Modern Moral Philosophy

From Wikipedia, the free encyclopedia
Jump to: navigation, search

"Modern Moral Philosophy" is an influential article on moral philosophy by G. E. M. Anscombe, originally published in the journal Philosophy, vol. 33, no. 124 (January 1958).

The article has influenced the emergence of contemporary virtue ethics,[1][2] especially through the work of Alasdair MacIntyre.
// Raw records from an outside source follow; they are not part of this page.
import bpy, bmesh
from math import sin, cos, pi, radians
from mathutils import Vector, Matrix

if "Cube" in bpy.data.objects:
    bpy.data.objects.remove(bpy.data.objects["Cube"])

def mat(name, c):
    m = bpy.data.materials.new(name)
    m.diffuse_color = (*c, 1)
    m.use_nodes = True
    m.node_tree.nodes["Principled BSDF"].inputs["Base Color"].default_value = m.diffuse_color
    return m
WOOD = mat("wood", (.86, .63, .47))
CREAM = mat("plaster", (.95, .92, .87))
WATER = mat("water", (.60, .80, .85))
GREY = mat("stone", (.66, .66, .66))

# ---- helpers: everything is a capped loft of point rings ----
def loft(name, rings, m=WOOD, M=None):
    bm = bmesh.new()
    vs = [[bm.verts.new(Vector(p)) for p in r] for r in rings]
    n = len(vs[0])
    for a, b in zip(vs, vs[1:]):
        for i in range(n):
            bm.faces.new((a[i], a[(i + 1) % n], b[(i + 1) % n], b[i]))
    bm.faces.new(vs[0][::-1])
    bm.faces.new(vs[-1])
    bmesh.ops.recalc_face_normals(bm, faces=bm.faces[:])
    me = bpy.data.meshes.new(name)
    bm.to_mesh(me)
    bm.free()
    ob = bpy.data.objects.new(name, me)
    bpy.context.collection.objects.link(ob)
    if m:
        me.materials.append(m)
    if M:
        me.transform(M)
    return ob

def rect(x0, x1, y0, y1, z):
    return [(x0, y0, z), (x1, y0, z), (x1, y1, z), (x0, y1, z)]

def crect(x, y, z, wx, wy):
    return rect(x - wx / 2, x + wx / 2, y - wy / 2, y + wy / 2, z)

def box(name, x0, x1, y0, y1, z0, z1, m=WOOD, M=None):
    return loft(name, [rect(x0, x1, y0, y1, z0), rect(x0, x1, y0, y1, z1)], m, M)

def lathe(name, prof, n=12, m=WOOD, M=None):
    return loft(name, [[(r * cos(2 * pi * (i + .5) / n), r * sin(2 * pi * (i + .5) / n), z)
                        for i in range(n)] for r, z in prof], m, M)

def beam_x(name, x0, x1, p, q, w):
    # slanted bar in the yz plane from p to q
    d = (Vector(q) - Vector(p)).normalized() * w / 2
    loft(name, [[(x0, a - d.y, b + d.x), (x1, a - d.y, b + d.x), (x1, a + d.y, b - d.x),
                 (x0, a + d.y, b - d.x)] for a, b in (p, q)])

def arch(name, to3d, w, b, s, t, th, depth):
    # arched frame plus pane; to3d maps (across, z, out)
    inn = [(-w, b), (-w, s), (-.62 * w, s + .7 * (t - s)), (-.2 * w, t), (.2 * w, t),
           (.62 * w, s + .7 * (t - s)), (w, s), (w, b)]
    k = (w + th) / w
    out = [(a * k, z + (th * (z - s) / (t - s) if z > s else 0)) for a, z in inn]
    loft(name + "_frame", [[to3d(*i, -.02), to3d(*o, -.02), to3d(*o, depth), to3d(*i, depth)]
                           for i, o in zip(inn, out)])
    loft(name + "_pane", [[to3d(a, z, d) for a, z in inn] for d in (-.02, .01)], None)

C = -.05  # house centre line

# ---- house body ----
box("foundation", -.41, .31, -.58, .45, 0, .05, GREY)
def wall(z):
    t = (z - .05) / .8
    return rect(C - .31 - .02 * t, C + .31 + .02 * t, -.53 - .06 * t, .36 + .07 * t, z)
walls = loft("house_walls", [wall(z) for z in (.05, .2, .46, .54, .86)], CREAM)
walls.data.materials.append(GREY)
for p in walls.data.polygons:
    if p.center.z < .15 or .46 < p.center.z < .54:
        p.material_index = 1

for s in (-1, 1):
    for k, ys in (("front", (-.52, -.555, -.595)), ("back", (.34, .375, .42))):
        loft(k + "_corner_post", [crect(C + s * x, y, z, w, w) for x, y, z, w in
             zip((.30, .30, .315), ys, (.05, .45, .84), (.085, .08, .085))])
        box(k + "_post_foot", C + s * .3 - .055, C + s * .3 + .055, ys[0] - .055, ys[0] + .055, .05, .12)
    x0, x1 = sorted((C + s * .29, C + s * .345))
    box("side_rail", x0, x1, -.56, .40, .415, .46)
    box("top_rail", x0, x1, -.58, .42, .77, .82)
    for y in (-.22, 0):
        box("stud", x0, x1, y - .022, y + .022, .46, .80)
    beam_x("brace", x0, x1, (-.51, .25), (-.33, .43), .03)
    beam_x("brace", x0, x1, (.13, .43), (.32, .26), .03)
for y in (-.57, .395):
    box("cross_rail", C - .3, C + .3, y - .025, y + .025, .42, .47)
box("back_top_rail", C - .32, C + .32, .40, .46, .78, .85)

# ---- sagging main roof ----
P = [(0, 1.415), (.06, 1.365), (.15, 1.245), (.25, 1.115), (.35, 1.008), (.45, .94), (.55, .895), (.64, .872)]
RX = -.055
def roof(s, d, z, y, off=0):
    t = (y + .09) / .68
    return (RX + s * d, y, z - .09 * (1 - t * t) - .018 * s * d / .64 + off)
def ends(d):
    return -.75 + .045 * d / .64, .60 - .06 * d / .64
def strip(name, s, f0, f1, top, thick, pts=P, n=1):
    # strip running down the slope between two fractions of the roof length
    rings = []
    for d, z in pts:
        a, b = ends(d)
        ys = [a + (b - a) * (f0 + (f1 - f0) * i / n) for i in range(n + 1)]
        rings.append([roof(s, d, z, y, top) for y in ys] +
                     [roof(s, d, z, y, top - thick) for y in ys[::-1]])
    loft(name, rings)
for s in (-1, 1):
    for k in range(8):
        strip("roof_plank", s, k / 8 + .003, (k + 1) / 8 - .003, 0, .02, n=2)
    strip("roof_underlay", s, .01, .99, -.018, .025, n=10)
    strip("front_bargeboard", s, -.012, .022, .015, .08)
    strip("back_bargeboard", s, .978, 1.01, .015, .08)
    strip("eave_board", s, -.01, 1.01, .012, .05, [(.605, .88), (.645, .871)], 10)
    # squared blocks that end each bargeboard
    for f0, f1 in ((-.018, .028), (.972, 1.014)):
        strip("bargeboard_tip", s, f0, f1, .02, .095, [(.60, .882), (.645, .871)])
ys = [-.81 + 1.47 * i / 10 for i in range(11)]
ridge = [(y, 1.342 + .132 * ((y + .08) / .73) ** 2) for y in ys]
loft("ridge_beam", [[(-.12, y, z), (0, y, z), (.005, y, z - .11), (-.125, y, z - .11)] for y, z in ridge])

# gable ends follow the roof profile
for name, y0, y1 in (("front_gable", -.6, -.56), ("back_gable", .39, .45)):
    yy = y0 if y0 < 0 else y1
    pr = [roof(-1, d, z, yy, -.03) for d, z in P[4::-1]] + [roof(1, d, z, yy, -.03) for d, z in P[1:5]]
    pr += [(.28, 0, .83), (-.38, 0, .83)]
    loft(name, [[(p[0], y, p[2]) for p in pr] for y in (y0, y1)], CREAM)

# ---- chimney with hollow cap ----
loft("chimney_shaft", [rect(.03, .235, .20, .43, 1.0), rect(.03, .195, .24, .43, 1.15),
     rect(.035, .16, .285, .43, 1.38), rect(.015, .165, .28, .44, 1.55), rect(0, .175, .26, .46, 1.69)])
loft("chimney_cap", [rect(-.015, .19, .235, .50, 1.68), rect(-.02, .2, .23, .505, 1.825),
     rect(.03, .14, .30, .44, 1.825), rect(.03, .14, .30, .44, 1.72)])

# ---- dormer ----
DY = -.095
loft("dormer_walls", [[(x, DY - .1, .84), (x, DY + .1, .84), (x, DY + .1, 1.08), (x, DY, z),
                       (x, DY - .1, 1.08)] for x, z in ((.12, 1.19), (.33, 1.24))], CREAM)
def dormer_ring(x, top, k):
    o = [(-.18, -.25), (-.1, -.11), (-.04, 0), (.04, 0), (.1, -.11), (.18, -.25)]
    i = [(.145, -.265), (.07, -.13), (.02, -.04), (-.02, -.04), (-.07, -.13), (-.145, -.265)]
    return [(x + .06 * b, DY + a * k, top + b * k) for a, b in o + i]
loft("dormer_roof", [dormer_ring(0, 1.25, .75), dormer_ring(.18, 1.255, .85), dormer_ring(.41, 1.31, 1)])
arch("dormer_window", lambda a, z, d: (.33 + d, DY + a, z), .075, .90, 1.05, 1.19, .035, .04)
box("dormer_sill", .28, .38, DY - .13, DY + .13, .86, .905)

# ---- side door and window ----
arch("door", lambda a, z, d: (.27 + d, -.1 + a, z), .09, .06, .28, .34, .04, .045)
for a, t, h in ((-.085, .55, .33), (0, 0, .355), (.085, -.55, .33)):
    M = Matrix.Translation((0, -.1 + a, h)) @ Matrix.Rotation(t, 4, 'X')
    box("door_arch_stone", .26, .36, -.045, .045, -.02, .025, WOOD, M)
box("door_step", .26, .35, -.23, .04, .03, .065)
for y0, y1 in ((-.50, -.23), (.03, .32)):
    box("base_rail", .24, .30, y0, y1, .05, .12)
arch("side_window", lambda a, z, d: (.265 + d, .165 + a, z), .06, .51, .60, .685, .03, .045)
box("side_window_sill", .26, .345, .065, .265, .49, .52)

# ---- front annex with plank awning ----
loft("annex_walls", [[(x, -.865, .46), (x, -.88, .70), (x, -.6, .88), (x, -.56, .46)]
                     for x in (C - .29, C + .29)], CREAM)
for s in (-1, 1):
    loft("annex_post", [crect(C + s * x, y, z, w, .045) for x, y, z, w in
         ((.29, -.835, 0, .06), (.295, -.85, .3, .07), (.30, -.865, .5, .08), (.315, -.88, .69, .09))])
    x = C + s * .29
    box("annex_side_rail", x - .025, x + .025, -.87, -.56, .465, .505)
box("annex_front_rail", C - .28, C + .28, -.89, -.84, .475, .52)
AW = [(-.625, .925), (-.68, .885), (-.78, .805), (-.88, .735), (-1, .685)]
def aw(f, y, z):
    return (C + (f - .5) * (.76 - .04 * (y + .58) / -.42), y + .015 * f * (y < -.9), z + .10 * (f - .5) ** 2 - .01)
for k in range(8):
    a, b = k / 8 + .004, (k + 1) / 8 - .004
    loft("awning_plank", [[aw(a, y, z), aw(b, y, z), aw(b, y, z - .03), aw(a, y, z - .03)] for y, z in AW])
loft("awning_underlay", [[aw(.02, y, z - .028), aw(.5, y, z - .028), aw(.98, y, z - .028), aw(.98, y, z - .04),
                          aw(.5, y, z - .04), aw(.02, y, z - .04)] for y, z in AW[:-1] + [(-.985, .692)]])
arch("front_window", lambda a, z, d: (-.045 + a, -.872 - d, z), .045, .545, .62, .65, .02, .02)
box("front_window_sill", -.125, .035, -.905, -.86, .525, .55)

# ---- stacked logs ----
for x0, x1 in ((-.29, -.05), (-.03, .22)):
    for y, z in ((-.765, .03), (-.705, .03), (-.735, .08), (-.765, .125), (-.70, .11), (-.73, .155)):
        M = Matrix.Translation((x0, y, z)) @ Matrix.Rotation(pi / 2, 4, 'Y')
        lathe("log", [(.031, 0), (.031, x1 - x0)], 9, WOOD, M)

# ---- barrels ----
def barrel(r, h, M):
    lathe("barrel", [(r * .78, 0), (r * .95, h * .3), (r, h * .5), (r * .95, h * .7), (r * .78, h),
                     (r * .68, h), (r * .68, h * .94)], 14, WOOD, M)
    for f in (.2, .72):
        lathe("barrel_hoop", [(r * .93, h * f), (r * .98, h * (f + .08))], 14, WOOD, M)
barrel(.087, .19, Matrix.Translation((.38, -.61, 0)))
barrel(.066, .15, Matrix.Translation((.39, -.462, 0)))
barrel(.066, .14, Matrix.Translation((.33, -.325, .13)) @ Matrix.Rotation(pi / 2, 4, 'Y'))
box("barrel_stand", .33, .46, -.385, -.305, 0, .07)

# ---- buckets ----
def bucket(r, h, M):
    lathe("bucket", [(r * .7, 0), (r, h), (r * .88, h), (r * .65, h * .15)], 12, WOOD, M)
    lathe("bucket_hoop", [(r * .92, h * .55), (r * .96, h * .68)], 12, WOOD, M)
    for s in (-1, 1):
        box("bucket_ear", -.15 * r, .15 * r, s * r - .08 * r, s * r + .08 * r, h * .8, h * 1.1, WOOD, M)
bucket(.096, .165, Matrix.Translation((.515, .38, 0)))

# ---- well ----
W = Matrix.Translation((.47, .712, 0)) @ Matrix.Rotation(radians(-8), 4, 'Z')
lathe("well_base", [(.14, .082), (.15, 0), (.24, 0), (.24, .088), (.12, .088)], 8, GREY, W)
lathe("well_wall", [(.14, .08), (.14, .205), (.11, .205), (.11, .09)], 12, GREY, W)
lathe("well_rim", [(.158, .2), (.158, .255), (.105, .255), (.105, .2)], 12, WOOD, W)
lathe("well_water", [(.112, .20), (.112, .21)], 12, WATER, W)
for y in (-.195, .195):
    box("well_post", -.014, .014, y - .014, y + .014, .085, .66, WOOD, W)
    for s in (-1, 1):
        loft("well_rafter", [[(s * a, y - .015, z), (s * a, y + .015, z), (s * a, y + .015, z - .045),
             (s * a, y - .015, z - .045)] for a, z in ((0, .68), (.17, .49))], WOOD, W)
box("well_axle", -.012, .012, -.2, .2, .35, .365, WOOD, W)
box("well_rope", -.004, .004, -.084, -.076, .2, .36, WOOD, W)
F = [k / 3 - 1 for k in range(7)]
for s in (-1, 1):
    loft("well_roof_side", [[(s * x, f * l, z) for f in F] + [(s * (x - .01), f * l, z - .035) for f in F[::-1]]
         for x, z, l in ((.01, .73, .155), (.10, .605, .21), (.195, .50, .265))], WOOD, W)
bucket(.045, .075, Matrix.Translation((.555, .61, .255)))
Notably, the term "consequentialism" was first defined in this paper.

Theses[edit]

The author presents three theses:

  1. "It is not profitable for us at present to do moral philosophy; that should be laid aside at any rate until we have an adequate philosophy of psychology, in which we are conspicuously lacking."

  2. "Concepts of obligation, and duty — moral obligation and moral duty, that is to say — and of what is morally right and wrong, and of the moral sense of "ought," ought to be jettisoned if this is psychologically possible; because they are survivals, or derivatives from survivals, from an earlier conception of ethics which no longer generally survives, and are only harmful without it."

  3. "The differences between the well-known English writers on moral philosophy from Sidgwick to the present day are of little importance."

Criticism[edit]

John Wardle argued that Anscombe misrepresented Henry Sidgwick's understanding of the concept of humility when she concludes that it is "a species of untruthfulness".[3]

Sources[edit]

See also[edit]

References[edit]

  1. ^ Roger Crisp; Michael Slote, eds. (2001). Virtue ethics. Oxford: Oxford Univ. Press. pp. 1–5. ISBN 978-0-19-875188-5. 
  2. ^ Haldane, John (June 2000). "In Memoriam: G. E. M. Anscombe (1919-2001)". The Review of Metaphysics 53 (4): 1019–1021. Retrieved 24 September 2013. 
  3. ^ Wardle, John (July 1983). "Miss Anscombe on Sidgwick's View of Humility". Philosophy 58 (225): 389–391. doi:10.1017/s0031819100068467. Retrieved 24 September 2013. 

Further reading[edit]